Elaine Thompson / AP file
Wheelchair attendant Erick Conley, left, assists an elderly passenger heading overseas at Seattle-Tacoma International Airport in SeaTac, Wash. on Oct. 22, 2013.
OLYMPIA, Washington — A voter initiative to enact a $15 minimum wage for thousands of workers in a Seattle suburb that houses the region's main international airport won a narrow victory on Tuesday that proponents hailed as a signal moment in the nationwide fight for livable wages.
The measure mandates that some 6,300 workers at Seattle-Tacoma International Airport and nearby hotels, car rental agencies and parking lots receive a minimum hourly wage more than double the federal minimum wage of $7.25.
Washington state's hourly minimum wage is already higher than any other U.S. state, and will rise by 13 cents to $9.32 an hour in January. The new wage in the city of SeaTac would be among the nation's highest, just below a $15.38 rate mandated for city workers and contractors in Sonoma, California.
Backers of the SeaTac wage ordinance see it as an opportunity to help local workers while encouraging other communities - particularly cities with progressive tendencies and smaller voting pools - to take similar action.
"It shows that people are tired of waiting for corporate CEOs or Congress to deal with income inequality and that they can use democracy to make a change," said Heather Weiner, spokeswoman for the union-backed Yes For SeaTac campaign.
The measure won by a margin of 77 votes with about 6,000 ballots cast, and King County election officials certified the outcome on Tuesday after weeks of uncertainty.
Opponents who fear the measure will slow the region's economy and drive businesses away said they plan to request a manual recount, for which they will have to foot the bill unless the result is reversed.

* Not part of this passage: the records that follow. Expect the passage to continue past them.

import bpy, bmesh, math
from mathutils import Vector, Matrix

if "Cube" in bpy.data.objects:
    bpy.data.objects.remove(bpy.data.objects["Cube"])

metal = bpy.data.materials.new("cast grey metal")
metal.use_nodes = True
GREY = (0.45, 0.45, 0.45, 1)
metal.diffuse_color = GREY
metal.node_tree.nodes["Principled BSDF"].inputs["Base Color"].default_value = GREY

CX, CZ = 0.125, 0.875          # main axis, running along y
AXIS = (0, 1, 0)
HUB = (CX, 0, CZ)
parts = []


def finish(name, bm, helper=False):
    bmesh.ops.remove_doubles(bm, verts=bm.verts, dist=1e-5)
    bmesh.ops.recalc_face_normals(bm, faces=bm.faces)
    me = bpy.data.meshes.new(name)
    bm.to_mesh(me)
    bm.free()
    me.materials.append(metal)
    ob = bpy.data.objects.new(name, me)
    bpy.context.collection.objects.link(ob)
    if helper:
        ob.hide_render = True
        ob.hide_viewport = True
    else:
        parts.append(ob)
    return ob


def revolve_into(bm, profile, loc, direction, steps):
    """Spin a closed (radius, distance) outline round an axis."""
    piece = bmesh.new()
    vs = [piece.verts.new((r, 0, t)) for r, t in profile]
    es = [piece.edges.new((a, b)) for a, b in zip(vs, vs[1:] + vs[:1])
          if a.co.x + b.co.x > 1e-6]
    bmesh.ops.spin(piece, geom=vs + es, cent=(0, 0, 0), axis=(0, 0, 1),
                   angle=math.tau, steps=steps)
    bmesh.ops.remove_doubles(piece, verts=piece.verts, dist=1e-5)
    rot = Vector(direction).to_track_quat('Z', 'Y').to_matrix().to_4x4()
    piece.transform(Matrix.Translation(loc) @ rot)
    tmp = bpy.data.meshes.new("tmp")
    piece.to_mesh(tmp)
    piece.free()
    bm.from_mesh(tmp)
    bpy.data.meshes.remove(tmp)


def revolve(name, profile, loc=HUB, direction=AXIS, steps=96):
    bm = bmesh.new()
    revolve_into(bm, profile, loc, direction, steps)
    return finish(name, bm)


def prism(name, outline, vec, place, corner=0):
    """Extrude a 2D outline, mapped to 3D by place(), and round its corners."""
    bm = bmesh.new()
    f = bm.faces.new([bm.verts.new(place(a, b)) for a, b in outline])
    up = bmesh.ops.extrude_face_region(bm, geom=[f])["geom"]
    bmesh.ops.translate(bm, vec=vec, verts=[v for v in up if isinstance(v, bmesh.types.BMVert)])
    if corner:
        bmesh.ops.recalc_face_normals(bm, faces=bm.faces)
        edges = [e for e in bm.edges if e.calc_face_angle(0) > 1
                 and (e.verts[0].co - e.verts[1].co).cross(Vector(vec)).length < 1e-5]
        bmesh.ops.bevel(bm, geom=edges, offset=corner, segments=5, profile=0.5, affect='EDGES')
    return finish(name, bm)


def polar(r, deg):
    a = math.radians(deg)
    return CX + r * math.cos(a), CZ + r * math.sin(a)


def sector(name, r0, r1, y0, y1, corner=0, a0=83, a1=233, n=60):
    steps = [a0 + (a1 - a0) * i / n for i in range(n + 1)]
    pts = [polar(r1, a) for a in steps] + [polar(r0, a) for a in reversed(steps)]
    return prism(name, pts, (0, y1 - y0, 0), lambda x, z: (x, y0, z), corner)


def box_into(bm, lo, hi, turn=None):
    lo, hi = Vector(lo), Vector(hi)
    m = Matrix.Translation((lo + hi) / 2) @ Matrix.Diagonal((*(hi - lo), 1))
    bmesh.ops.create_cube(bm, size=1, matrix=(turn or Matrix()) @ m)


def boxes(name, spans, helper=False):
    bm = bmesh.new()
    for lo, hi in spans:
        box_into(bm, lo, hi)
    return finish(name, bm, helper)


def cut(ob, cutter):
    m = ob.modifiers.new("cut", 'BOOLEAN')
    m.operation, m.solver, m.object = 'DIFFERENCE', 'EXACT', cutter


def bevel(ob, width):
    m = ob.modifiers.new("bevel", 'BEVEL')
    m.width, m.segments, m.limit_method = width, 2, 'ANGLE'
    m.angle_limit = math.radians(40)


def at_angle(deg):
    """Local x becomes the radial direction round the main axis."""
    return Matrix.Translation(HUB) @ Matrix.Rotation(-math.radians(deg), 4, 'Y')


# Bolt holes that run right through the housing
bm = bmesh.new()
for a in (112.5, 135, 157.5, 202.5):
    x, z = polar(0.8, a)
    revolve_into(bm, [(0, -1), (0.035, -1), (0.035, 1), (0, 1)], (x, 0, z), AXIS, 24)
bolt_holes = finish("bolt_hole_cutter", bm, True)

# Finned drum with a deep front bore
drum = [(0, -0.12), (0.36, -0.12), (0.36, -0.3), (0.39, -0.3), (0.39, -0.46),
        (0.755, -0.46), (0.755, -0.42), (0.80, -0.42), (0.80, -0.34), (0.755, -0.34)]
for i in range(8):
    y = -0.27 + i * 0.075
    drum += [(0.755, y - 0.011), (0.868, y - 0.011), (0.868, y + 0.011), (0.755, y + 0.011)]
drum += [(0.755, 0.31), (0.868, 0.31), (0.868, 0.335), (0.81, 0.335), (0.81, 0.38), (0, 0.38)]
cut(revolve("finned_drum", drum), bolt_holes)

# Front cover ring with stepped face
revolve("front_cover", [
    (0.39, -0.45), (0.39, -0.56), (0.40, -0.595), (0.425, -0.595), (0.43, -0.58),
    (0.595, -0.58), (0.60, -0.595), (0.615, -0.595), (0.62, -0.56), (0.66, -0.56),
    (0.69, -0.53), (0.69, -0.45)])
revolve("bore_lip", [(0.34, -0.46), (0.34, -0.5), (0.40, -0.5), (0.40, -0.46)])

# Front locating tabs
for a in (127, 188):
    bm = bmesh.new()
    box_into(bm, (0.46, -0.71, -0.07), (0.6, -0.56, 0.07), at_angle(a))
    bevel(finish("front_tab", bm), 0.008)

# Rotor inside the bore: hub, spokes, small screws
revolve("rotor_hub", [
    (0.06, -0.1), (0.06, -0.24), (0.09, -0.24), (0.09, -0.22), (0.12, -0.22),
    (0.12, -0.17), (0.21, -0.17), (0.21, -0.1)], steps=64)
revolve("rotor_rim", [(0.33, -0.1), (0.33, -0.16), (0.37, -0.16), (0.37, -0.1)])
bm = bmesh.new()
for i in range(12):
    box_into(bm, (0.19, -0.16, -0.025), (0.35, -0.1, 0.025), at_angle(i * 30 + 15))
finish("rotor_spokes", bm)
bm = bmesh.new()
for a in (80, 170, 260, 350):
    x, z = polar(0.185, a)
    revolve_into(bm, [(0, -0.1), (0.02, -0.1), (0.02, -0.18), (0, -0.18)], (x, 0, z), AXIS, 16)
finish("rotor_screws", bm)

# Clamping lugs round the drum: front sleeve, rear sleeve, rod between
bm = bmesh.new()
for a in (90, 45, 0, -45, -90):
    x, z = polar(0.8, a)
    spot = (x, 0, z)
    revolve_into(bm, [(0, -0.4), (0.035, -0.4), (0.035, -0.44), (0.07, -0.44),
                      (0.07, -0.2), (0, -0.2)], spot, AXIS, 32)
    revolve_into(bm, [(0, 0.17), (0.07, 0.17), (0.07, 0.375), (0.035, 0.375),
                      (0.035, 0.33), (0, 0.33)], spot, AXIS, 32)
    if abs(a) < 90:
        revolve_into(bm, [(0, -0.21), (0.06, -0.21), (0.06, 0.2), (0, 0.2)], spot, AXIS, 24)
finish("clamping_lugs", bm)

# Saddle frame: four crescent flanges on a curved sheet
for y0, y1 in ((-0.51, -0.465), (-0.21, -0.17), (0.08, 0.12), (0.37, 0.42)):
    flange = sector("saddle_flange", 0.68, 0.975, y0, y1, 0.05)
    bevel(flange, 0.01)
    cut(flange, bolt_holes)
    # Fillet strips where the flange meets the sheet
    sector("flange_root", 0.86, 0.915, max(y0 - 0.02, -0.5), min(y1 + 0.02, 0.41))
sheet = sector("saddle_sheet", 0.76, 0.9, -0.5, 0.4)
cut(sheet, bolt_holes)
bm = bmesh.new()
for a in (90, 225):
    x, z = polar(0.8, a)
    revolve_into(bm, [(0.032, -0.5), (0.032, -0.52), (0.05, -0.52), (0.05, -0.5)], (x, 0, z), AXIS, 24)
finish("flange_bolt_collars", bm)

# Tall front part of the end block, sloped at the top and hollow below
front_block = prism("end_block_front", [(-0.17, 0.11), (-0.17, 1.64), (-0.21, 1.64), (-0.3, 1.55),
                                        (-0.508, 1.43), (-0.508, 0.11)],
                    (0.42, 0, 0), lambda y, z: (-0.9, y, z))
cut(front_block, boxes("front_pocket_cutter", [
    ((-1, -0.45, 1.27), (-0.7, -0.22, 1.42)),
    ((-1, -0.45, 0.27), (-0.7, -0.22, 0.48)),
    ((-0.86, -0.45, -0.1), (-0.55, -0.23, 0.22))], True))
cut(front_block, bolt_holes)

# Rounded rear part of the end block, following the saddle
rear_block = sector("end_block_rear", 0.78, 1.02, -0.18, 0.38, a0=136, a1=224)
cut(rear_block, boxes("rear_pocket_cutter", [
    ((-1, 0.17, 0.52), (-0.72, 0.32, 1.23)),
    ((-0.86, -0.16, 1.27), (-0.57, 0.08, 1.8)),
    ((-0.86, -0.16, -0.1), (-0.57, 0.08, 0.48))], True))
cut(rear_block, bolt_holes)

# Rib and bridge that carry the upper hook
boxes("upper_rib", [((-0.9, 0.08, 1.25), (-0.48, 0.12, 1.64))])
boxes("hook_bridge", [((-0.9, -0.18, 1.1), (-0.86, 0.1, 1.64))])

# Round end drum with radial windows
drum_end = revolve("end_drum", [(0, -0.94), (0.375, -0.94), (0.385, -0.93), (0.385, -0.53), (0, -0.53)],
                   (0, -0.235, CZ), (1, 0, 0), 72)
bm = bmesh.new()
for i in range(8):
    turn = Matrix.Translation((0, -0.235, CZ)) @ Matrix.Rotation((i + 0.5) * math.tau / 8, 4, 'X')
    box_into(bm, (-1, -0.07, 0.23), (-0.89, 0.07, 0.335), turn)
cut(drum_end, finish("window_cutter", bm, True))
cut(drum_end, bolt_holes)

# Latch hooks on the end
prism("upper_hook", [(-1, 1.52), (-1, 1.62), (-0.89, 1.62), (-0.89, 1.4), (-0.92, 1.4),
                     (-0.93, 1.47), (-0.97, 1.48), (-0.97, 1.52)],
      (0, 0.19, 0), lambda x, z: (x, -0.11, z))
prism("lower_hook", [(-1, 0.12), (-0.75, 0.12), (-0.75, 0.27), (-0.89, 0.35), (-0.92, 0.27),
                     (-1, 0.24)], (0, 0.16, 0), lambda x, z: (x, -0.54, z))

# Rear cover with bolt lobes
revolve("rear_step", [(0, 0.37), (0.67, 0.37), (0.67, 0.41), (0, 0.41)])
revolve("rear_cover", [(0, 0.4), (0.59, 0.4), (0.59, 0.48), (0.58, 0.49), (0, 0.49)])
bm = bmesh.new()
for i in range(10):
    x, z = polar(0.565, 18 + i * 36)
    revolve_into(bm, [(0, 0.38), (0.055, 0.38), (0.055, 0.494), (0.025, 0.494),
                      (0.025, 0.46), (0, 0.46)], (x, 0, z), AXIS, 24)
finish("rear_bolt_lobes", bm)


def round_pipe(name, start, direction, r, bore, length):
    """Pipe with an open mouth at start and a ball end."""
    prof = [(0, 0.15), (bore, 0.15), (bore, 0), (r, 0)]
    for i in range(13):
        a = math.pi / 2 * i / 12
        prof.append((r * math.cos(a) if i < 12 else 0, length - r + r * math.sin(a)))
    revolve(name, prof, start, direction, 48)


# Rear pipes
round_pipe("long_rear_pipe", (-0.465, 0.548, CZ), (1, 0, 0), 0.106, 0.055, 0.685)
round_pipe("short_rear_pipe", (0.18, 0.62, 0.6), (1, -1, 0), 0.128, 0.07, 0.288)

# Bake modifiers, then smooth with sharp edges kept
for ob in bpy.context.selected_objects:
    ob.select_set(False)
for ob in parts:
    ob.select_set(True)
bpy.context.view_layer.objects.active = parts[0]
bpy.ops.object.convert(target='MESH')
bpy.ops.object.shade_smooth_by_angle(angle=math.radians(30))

"This is a pretend solution to a really serious national economic problem," said Don Stark, spokesman for Common Sense SeaTac, a business-backed campaign opposing the initiative. "It is taking money from one pocket and putting it in another."
Foes of the measure, among them Alaska Airlines, have already sued to block it from taking effect in January, arguing in part that the city lacks the authority to impose a minimum wage on the airport, which is owned by the Port of Seattle.
A DRAWN OUT CONTEST
The election has been a drawn out affair. On election night three weeks ago, early returns showed the measure enjoyed an 8 percentage point lead, and supporters declared victory.
But Washington state requires voters to mail in their ballots or deposit them in drop boxes. As votes trickled in, the lead narrowed to as few as 19 votes over a week ago before expanding as problematic ballots initially set aside by election officials were tabulated.
The measure covers workers in the travel and hospitality industries, and provides sick leave in addition to a higher wage floor. It exempts small firms, airlines and unionized work forces.
While organized labor hopes SeaTac will act as a catalyst for similar efforts elsewhere - including in Seattle, which this month elected to the City Council Kshama Sawant, a socialist whose platform centered on a $15 minimum wage - the initiative is not without precedent.
Since 1994, when Baltimore instituted the country's first so-called living wage ordinance, more than 120 local governments have followed suit, according to the National Employment Law Project.
Four major California airports operate under ordinances similar to the SeaTac measure, including one guaranteeing workers at San Jose airport $13.82 an hour plus health insurance, and another mandating that Los Angeles airport workers earn $10.91 per hour plus health benefits.